The city of Cleveland, Tenn., and its top police brass are denying the sex discrimination alleged in a federal lawsuit brought by a detective who was fired in September.
Through attorneys, the city and the defendant police officers state that Suzanne Jackson's lawsuit charging discrimination, negligence and intentional infliction of emotional distress has no merit and should be dismissed.
"My clients adamantly deny the allegations that are raised in the complaint," said attorney Benjamin Lauderback with the Knoxville firm Watson, Roach, Batson, Rowell and Lauderback, which is representing Police Chief Wes Snyder and four other officers -- Lt. Robert Harbison; Capt. David Bishop; Detective Lt. Mark Gibson and Lt. Dennis Maddux.
"They are veteran, career police officers with outstanding reputations," Lauderback said. "Anyone who wants to can file a lawsuit at any time and allege anything they want. That doesn't mean the allegations are true. We look forward to our day in court."
The response by the city and the officers was filed Monday in U.S. District Court in Chattanooga.
Jackson, a 19-year Cleveland Police Department veteran, was fired after she allegedly mishandled evidence in a criminal case. In January, she filed suit against the city and the officers.
Jackson's lawsuit claimed that male officers who had committed similar mistakes were not fired. It claimed she was discriminated against by male colleagues and superiors from the time she was promoted to detective in early 2008, and that the termination was actually retaliation for her filing two Equal Employment Opportunity Commission complaints earlier in the year.
Jackson is seeking damages for discrimination, retaliation, negligence, emotional distress, violations of the U.S. Civil Rights Act and the Tennessee Human Rights Act and more, plus back pay, restoration of benefits, punitive damages and attorney fees.
The 18-page response denied Jackson's claims that she was treated differently from male detectives, denied access to schools and training and harassed at work. It denied that the city or the defendant officers discriminated, retaliated or created a hostile work environment.
It states that any employment-related actions involving Jackson were "based on legitimate, nondiscriminatory grounds," and that the defendants are entitled to immunity under Tennessee law.
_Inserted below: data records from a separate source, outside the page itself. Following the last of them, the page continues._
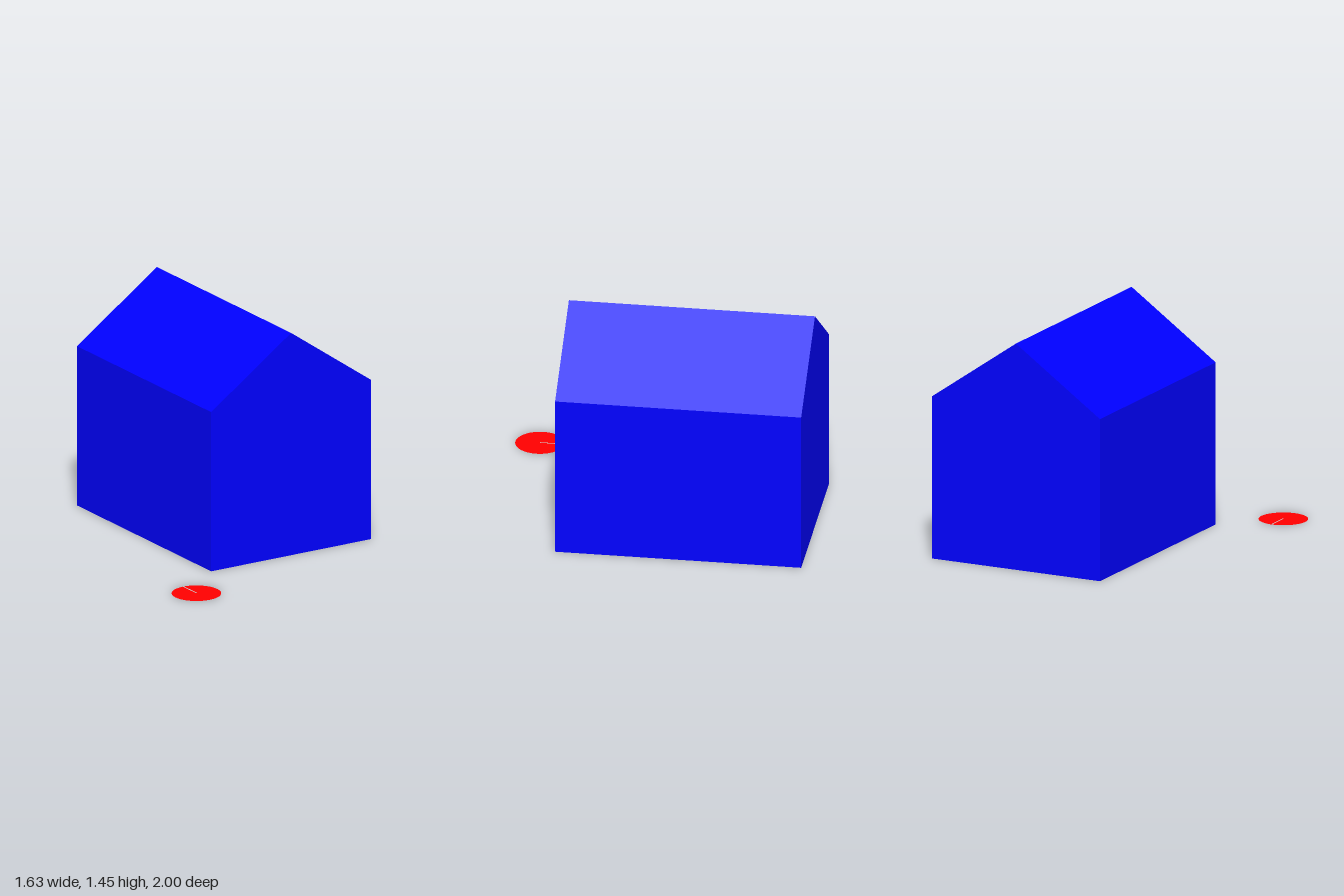
import * as THREE from 'three';

const flat = (color, side = THREE.FrontSide) =>
  new THREE.MeshStandardMaterial({ color, side, flatShading: true });

function add(parent, name, geometry, material) {
  const mesh = new THREE.Mesh(geometry, material);
  mesh.name = name;
  parent.add(mesh);
  return mesh;
}

export function createModel() {
  const model = new THREE.Group();
  model.name = 'houseAndMarker';

  // House: a gabled profile extruded from back to front
  const halfWidth = 0.586, eave = 1.035, ridge = 1.445, depth = 1.535;
  const gable = new THREE.Shape([
    new THREE.Vector2(-halfWidth, 0),
    new THREE.Vector2(halfWidth, 0),
    new THREE.Vector2(halfWidth, eave),
    new THREE.Vector2(0, ridge),
    new THREE.Vector2(-halfWidth, eave),
  ]);
  const house = add(model, 'house',
    new THREE.ExtrudeGeometry(gable, { depth, bevelEnabled: false }), flat(0x0000ff));
  house.position.set(0.229, 0, -1);

  // Round marker lying on the ground, with a pointer towards the back
  const marker = new THREE.Group();
  marker.name = 'marker';
  marker.position.set(-0.665, 0, 0.847);
  model.add(marker);

  const radius = 0.153;
  add(marker, 'disc', new THREE.CircleGeometry(radius, 64).rotateX(-Math.PI / 2),
    flat(0xff0000, THREE.DoubleSide));
  add(marker, 'pointer',
    new THREE.PlaneGeometry(0.008, radius).rotateX(-Math.PI / 2).translate(0, 0.002, -radius / 2),
    flat(0xcccccc));

  return model;
}
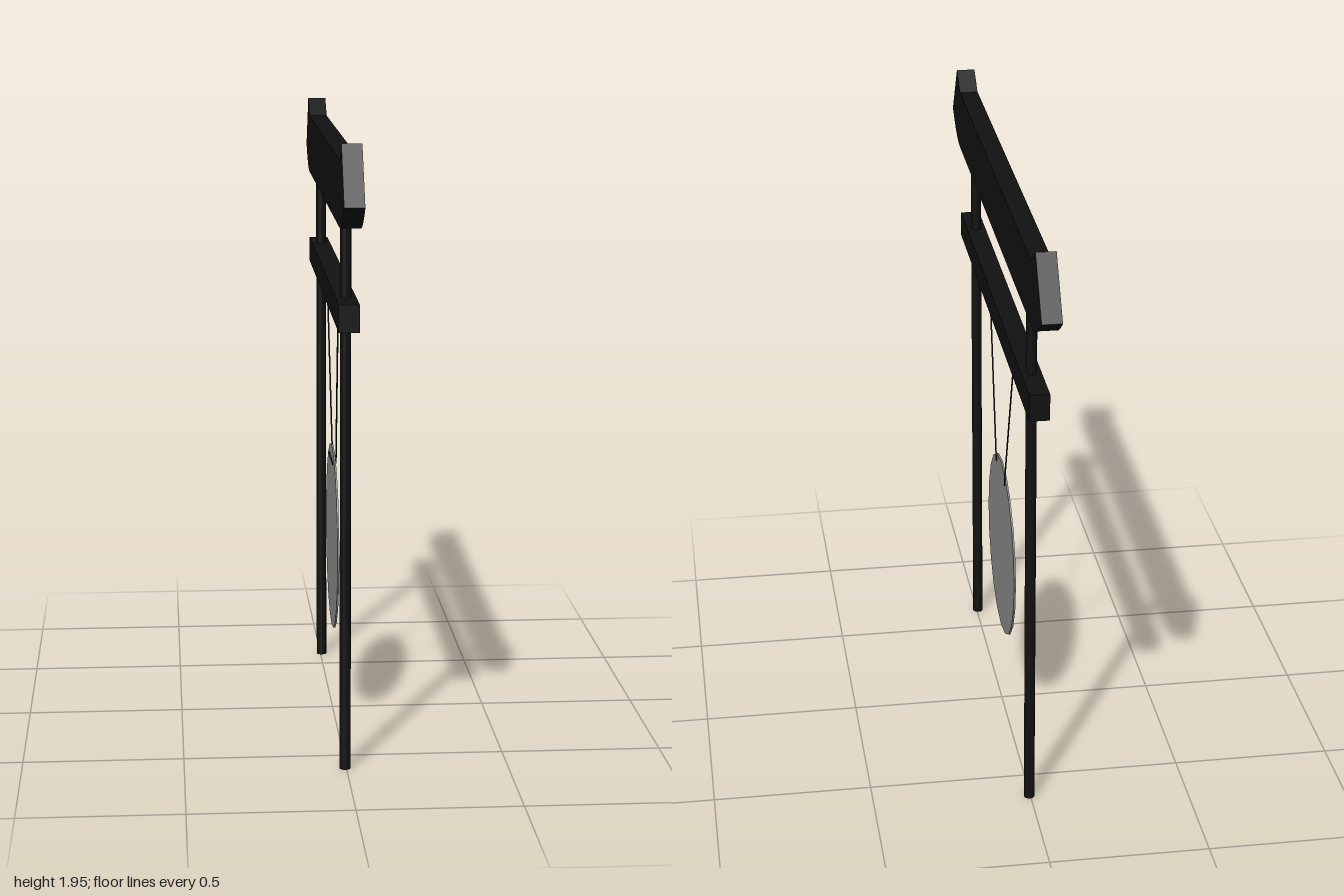
import * as THREE from 'three';

export function createModel() {
  const model = new THREE.Group();
  model.name = 'gongStand';
  const black = new THREE.MeshStandardMaterial({ color: 0x111111, flatShading: true });
  const ropeMaterial = new THREE.MeshStandardMaterial({ color: 0x111111 });
  const grey = new THREE.MeshStandardMaterial({ color: 0x888888, flatShading: true });

  const add = (name, geometry, material, x = 0, y = 0, z = 0) => {
    const mesh = new THREE.Mesh(geometry, material);
    mesh.name = name;
    mesh.position.set(x, y, z);
    model.add(mesh);
    return mesh;
  };

  // Top beam with upswept ends: profile in length and height, extruded across
  const profile = new THREE.Shape();
  profile.moveTo(-0.81, 1.7);
  profile.lineTo(0.81, 1.7);
  profile.quadraticCurveTo(0.9, 1.7, 1, 1.78);
  profile.lineTo(0.88, 1.95);
  profile.lineTo(0.8, 1.895);
  profile.lineTo(-0.8, 1.895);
  profile.lineTo(-0.88, 1.95);
  profile.lineTo(-1, 1.78);
  profile.quadraticCurveTo(-0.9, 1.7, -0.81, 1.7);
  const topBeam = new THREE.ExtrudeGeometry(profile, { depth: 0.06, bevelEnabled: false, curveSegments: 5 });
  topBeam.translate(0, 0, -0.03).rotateY(-Math.PI / 2);
  add('topBeam', topBeam, black);

  // Straight beam that carries the gong
  add('crossBeam', new THREE.BoxGeometry(0.062, 0.083, 1.57), black, 0, 1.43, 0);

  // Gong: thin twenty-sided disc facing sideways
  const disc = new THREE.CylinderGeometry(0.303, 0.303, 0.006, 20);
  disc.rotateZ(Math.PI / 2);
  add('gong', disc, grey, 0, 0.587, 0);

  // Posts and hanging ropes, mirrored front to back
  for (const side of [1, -1]) {
    const label = side > 0 ? 'front' : 'back';
    add(label + 'Post', new THREE.CylinderGeometry(0.017, 0.017, 1.72, 12), black, 0, 0.86, side * 0.623);

    // Each rope reaches the gong and passes through it
    const path = new THREE.CurvePath();
    const points = [[0, 1.4, 0.282], [0.005, 0.875, 0.102], [0.005, 0.845, 0.095], [-0.005, 0.845, 0.095]]
      .map(([x, y, z]) => new THREE.Vector3(x, y, z * side));
    for (let i = 1; i < points.length; i++) path.add(new THREE.LineCurve3(points[i - 1], points[i]));
    add(label + 'Rope', new THREE.TubeGeometry(path, 80, 0.0025, 6), ropeMaterial);
  }

  // Rope joining the two holes behind the gong
  const link = new THREE.CylinderGeometry(0.0025, 0.0025, 0.19, 6);
  link.rotateX(Math.PI / 2);
  add('ropeLink', link, ropeMaterial, -0.005, 0.845, 0);

  // The frame stands very slightly turned
  model.rotation.y = -0.0065;
  return model;
}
A separate answer filed by Ronald D. Wells of Robinson, Smith and Wells in Chattanooga on behalf of the city of Cleveland, states that any actions related to Jackson's employment at the police department, including firing, "were a result of the plaintiff's own actions and inactions." It "denies that any actions or inactions on its part have in any way violated" Jackson's rights under federal or state law, or that the city discriminated against, harassed or retaliated against her.
Jackson's attorney, Stuart James of Chattanooga, said he is studying the responses and is pleased the defendants responded comprehensively rather than with a simple motion to dismiss the case.
"We're looking forward to discovery," he said, referring to the process of assembling evidence in the case.